Part of a season of shows on the capital, here’s a three-part documentary series that gathers together archive material. First up, scenes from the West End. Also this week on BBC Four, Joely Richardson On Shakespeare’s Women: Shakespeare Uncovered (Tuesday 19th June, 8.30pm) finds the actor discussing female characters in Twelfth Night and As You Like It.
Niall Ferguson gives the first of four lectures on the different institutions that shape our lives. In The Human Hive, the economic historian considers constitutions, a talk keyed off by a less-than-snappy piece of graffito in Libya: “We want a constitutional role and for the president to have less authority and the four-year presidential term should not be extended.”
Another week, another traipse. This time around the comedian follows the pilgrimage route from Holywell to St Davids. Expect foraging, walking barefoot and crossing fast-flowing rivers as Griff Rhys Jones and fellow travellers try to get in a medieval penitence mindset.
Back in the Victorian era, philanthropist Charles Booth thought North London’s Caledonian Road to be a grim place. Despite such ominous local landmarks as Pentonville Prison, residents think somewhat differently and have fought to hold their community together down the years.
In an excellent new series, barrister and former prison chaplain Harry Potter traces the history of the English justice system. The first of three episodes begins in the Anglo-Saxon era and ends with the beginning of the jury system in the wake of Magna Carta.
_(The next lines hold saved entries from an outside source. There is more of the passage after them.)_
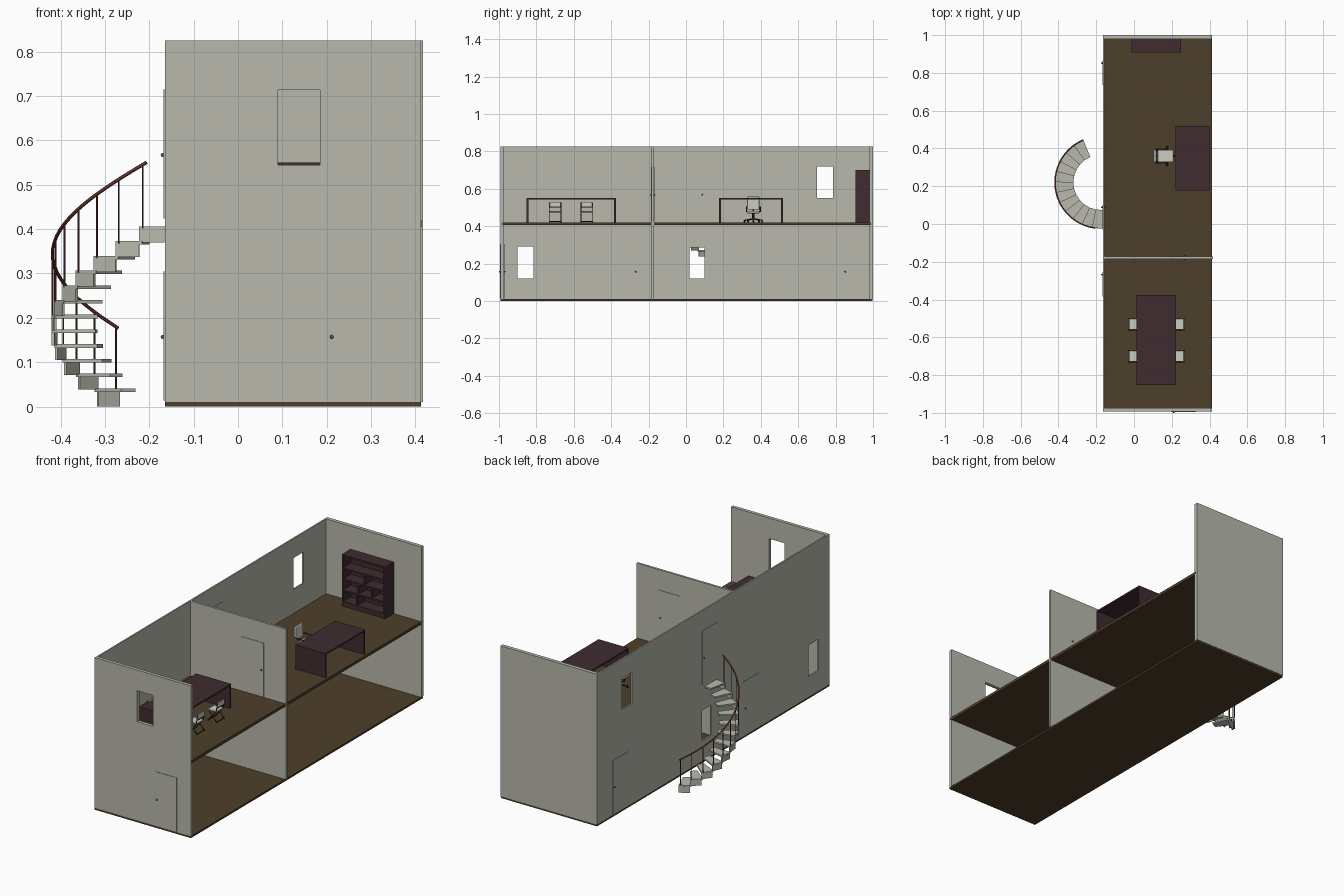
import bpy, bmesh, math
from mathutils import Vector

if "Cube" in bpy.data.objects:
    bpy.data.objects.remove(bpy.data.objects["Cube"])


def material(name, r, g, b):
    m = bpy.data.materials.new(name)
    m.diffuse_color = (r, g, b, 1)
    m.use_nodes = True
    m.node_tree.nodes["Principled BSDF"].inputs["Base Color"].default_value = m.diffuse_color
    return m


WALL = material("wall_grey", 0.48, 0.485, 0.42)
FLOOR = material("floor_brown", 0.076, 0.049, 0.024)
WOOD = material("dark_wood", 0.050, 0.025, 0.029)
RAIL = material("rail_red", 0.25, 0.065, 0.05)
POST = material("post_red_brown", 0.11, 0.035, 0.025)
PALE = material("chair_pale", 0.60, 0.61, 0.55)
METAL = material("dark_metal", 0.035, 0.018, 0.018)
KNOB = material("knob_grey", 0.12, 0.12, 0.11)


def mesh_object(name, bm, mat):
    me = bpy.data.meshes.new(name)
    bmesh.ops.recalc_face_normals(bm, faces=bm.faces)
    bm.to_mesh(me)
    bm.free()
    me.materials.append(mat)
    ob = bpy.data.objects.new(name, me)
    bpy.context.collection.objects.link(ob)
    return ob


def box(name, x, y, z, mat, bevel=0):
    """Box from (min, max) pairs."""
    bm = bmesh.new()
    bmesh.ops.create_cube(bm, size=1)
    for v in bm.verts:
        v.co = Vector([(r[0] + r[1]) / 2 + c * (r[1] - r[0])
                       for r, c in zip((sorted(x), sorted(y), sorted(z)), v.co)])
    if bevel:
        bmesh.ops.bevel(bm, geom=bm.edges[:], offset=bevel, segments=2,
                        profile=0.5, affect='EDGES')
    return mesh_object(name, bm, mat)


def activate(ob):
    bpy.ops.object.select_all(action='DESELECT')
    ob.select_set(True)
    bpy.context.view_layer.objects.active = ob


def tube(name, pts, radius, mat, res=2):
    cu = bpy.data.curves.new(name, 'CURVE')
    cu.dimensions = '3D'
    cu.bevel_depth, cu.bevel_resolution, cu.use_fill_caps = radius, res, True
    sp = cu.splines.new('POLY')
    sp.points.add(len(pts) - 1)
    for p, co in zip(sp.points, pts):
        p.co = (*co, 1)
    cu.materials.append(mat)
    ob = bpy.data.objects.new(name, cu)
    bpy.context.collection.objects.link(ob)
    activate(ob)
    bpy.ops.object.convert(target='MESH')
    bpy.ops.object.shade_smooth_by_angle()


def ball(name, co, r, mat):
    bm = bmesh.new()
    bmesh.ops.create_uvsphere(bm, u_segments=12, v_segments=8, radius=r)
    bmesh.ops.translate(bm, verts=bm.verts, vec=co)
    activate(mesh_object(name, bm, mat))
    bpy.ops.object.shade_smooth()


def cut(wall, x, y, z):
    """Cut a window opening through a wall."""
    c = box("cutter", x, y, z, WALL)
    c.hide_render = True
    mod = wall.modifiers.new("opening", 'BOOLEAN')
    mod.operation, mod.object, mod.solver = 'DIFFERENCE', c, 'EXACT'
    activate(wall)
    bpy.ops.object.modifier_apply(modifier=mod.name)
    bpy.data.objects.remove(c)


# Floors
box("ground_floor", (-.165, .412), (-.992, .998), (0, .010), FLOOR)
box("upper_floor", (-.158, .413), (-.985, .99), (.405, .42), FLOOR)

# Walls: the right side is left open
TOP = .825
LX = (-.165, -.157)
FY = (-.992, -.974)
MY = (-.184, -.172)
left = box("left_wall", LX, (-.992, 1), (.01, TOP), WALL)
front = box("front_wall", (-.157, .412), FY, (.01, TOP), WALL)
box("back_wall", (-.157, .413), (.98, 1), (.01, TOP), WALL)
box("middle_wall", (-.157, .417), MY, (.01, TOP), WALL)

# Window openings
cut(left, (-.2, -.1), (.70, .785), (.55, .72))
cut(left, (-.2, -.1), (.02, .10), (.12, .285))
cut(left, (-.2, -.1), (-.90, -.815), (.12, .29))
cut(front, (.09, .185), (-1.1, -.9), (.545, .713))


# Doors: thin panels on both sides of the wall, with knobs
def door(along, start, wall, z, knob):
    d = .0025
    across = (wall[0] - d, wall[1] + d)
    span = (start, start + .13)
    x, y = (span, across) if along == 'x' else (across, span)
    box("door", x, y, (z + .004, z + .295), WALL)
    for side in (wall[0] - .005, wall[1] + .005):
        ball("door_knob", (knob, side, z + .147) if along == 'x'
             else (side, knob, z + .147), .0042, KNOB)


door('x', .199, FY, .01, .211)
door('x', .155, MY, .42, .272)
door('y', .735, LX, .01, .852)
door('y', -.385, LX, .01, -.268)
door('y', -.03, LX, .42, .088)

# Spiral stair: open treads with an outer skirt
CX, CY, RI, RO = -.175, .22, .146, .245
N, A0, DA, RISE = 12, math.radians(112.5), math.radians(13.3), .0332


def polar(r, a, z):
    return Vector((CX + r * math.cos(a), CY + r * math.sin(a), z))


def wedge(name, r0, r1, a0, a1, z0, z1, mat):
    bm = bmesh.new()
    f = bm.faces.new([bm.verts.new(polar(r, a, z0)) for r, a in
                      ((r0, a0), (r1, a0), (r1, a1), (r0, a1))])
    ext = bmesh.ops.extrude_face_region(bm, geom=[f], use_keep_orig=True)
    bmesh.ops.translate(bm, vec=(0, 0, z1 - z0), verts=[
        g for g in ext["geom"] if isinstance(g, bmesh.types.BMVert)])
    mesh_object(name, bm, mat)


rail = []
for i in range(N):
    a, top = A0 + i * DA, .041 + i * RISE
    wedge("tread", RI, RO, a, a + DA * 1.12, top - .008, top, WALL)
    wedge("tread_skirt", RO - .006, RO, a, a + DA, top - .041 if i == 0 else top - .036,
          top - .008, WALL)
    b = a + math.radians(1.8)
    tube("baluster", [polar(RO - .002, b, top - .005), polar(RO - .002, b, top + .138)],
         .0022, POST)
    rail.append(polar(RO - .002, b, top + .138))
first, last = rail[0], rail[-1]
rail = [polar(RO - .002, A0 + math.radians(.6) + DA * t / 4, .177 + RISE * t / 4)
        for t in range(4 * N - 2)]
tube("handrail", rail, .004, RAIL)


# Tables: a thin top on two end panels
def table(name, x, y):
    box(name + "_top", x, y, (.542, .55), WOOD)
    for s in (y[0], y[1] - .011):
        box(name + "_end", x, (s, s + .011), (.42, .542), WOOD)


table("meeting_table", (.012, .222), (-.852, -.375))
table("desk", (.22, .40), (.177, .518))

# Bookcase
BX, BY, BZ, T = (-.012, .248), (.907, .98), (.42, .70), .009
box("bookcase_back", BX, (BY[1] - .008, BY[1]), BZ, WOOD)
for s in (BX[0], BX[1] - T):
    box("bookcase_side", (s, s + T), BY, BZ, WOOD)
box("bookcase_plinth", BX, BY, (.42, .446), WOOD)
for z in (.501, .561, .621, .691):
    box("bookcase_shelf", BX, BY, (z, z + T), WOOD)
for x, z in ((.07, .446), (.16, .501), (.08, .501), (.115, .561)):
    box("bookcase_divider", (x, x + T), (BY[0] + .002, BY[1]), (z, z + .06), WOOD)


# Meeting chairs: d is the facing direction along x
def chair(cx, cy, d):
    box("chair_seat", (cx - d * .022, cx + d * .032), (cy - .029, cy + .029),
        (.474, .482), PALE, .003)
    box("chair_back", (cx - d * .028, cx - d * .022), (cy - .029, cy + .029),
        (.502, .529), PALE, .0025)
    for s in (-1, 1):
        y = cy + s * .031
        tube("chair_front_leg", [(cx - d * .027, y, .527), (cx - d * .02, y, .48),
                                 (cx + d * .03, y, .421)], .0022, METAL)
        tube("chair_back_leg", [(cx + d * .025, y, .476), (cx - d * .026, y, .421)],
             .0022, METAL)
    for x, z in ((-.024, .425), (.027, .425), (-.024, .498)):
        tube("chair_bar", [(cx + d * x, cy - .031, z), (cx + d * x, cy + .031, z)],
             .002, METAL)


for y in (-.53, -.70):
    chair(-.004, y, 1)
    chair(.242, y, -1)

# Office chair facing the desk
OX, OY = .16, .36
box("office_seat", (OX - .035, OX + .05), (OY - .033, OY + .033), (.468, .482), PALE, .005)
box("office_back", (OX - .056, OX - .042), (OY - .033, OY + .033), (.488, .558), PALE, .005)
tube("office_back_support", [(OX, OY, .466), (OX - .04, OY, .466), (OX - .05, OY, .50)],
     .004, METAL)
tube("office_column", [(OX, OY, .435), (OX, OY, .468)], .006, METAL)
for k in range(5):
    a = k * math.tau / 5
    tip = (OX + .05 * math.cos(a), OY + .05 * math.sin(a))
    tube("office_base_leg", [(OX, OY, .44), (*tip, .431)], .0035, METAL)
    ball("caster", (*tip, .4255), .0055, METAL)
for s in (-1, 1):
    y = OY + s * .037
    tube("office_armrest", [(OX - .045, y, .503), (OX + .02, y, .503), (OX + .02, y, .475)],
         .003, METAL)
Brendan Walker looks back at the invention of the teenager as we now know him/her. The 1950s was a crucial time here, he argues, because such delights as transistor radios, 45rpm singles and hairspray enabled the young to turn their bedrooms into havens for adult-unfriendly rebellion.